• **WORK TO BE COMPLETED**
Look for the string "grey" in the listing below, then copy every line that has it.

• **SOURCE DATA**
BEGIN

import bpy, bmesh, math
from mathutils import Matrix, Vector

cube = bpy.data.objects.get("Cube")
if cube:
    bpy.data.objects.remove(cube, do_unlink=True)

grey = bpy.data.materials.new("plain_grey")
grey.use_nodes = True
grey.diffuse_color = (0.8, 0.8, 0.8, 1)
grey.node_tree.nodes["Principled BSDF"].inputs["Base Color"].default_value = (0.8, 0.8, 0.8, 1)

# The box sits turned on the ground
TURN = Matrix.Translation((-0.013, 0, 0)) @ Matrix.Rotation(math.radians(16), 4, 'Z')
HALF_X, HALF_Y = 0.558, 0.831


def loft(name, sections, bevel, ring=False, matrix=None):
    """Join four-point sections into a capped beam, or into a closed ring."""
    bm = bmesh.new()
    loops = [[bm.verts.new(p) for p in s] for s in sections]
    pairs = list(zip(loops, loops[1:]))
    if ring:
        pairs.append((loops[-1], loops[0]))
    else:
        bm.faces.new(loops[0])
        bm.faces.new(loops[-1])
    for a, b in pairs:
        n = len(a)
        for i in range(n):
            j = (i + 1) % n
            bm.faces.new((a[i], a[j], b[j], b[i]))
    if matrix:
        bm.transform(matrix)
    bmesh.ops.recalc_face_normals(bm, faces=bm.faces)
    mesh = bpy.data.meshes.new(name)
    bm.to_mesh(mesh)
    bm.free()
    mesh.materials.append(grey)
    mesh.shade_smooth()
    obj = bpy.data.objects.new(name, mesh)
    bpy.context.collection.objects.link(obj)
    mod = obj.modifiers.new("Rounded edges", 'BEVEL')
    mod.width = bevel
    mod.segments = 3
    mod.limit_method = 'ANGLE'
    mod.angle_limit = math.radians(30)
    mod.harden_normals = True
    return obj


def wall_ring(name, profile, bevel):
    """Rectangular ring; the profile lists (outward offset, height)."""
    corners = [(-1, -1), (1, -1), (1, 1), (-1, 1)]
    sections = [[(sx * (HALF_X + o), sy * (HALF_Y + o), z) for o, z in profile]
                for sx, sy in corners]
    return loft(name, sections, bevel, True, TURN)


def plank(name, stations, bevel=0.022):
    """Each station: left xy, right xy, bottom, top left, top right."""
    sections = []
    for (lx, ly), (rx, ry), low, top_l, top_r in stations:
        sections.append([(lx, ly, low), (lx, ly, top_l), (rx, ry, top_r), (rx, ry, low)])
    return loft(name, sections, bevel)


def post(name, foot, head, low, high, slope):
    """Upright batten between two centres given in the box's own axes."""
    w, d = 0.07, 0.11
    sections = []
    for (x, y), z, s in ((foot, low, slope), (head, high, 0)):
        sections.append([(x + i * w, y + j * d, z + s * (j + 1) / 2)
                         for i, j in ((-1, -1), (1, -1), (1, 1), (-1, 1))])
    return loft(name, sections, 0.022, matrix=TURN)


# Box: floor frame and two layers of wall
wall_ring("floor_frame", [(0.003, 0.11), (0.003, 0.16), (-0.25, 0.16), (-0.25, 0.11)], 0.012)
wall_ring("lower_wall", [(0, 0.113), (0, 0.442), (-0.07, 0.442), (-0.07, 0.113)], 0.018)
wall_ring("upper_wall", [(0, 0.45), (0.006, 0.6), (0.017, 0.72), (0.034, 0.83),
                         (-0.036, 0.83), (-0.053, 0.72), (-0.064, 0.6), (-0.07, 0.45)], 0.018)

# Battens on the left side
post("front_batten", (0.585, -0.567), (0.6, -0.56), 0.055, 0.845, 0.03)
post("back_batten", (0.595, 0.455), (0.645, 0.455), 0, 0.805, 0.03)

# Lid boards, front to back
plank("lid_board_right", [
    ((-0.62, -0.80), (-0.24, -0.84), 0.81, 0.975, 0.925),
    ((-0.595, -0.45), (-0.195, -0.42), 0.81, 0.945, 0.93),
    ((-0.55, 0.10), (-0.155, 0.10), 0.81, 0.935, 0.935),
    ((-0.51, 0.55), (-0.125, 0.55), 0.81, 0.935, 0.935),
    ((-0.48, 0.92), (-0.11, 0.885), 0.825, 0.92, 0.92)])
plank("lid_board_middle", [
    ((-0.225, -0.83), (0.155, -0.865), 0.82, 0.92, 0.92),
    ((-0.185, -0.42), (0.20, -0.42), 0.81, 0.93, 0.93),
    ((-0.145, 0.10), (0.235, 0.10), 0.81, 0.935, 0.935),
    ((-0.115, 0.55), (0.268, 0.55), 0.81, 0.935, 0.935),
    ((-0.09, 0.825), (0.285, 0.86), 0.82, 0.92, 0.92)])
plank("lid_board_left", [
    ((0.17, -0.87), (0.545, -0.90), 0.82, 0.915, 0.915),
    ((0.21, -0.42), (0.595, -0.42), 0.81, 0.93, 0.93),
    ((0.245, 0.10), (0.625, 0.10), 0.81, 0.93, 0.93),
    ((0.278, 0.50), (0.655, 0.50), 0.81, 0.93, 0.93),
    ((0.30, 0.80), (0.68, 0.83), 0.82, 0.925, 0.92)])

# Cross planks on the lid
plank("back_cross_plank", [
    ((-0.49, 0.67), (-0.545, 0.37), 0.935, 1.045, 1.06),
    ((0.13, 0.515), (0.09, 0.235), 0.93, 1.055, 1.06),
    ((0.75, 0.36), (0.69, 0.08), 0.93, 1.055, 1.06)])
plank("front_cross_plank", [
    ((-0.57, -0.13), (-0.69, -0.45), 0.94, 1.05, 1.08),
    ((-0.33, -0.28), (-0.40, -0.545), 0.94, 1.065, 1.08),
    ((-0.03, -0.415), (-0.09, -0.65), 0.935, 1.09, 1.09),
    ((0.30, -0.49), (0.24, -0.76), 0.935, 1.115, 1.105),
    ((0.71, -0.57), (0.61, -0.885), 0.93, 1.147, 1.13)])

END

• **TASK ANSWER**
grey = bpy.data.materials.new("plain_grey")
grey.use_nodes = True
grey.diffuse_color = (0.8, 0.8, 0.8, 1)
grey.node_tree.nodes["Principled BSDF"].inputs["Base Color"].default_value = (0.8, 0.8, 0.8, 1)
    mesh.materials.append(grey)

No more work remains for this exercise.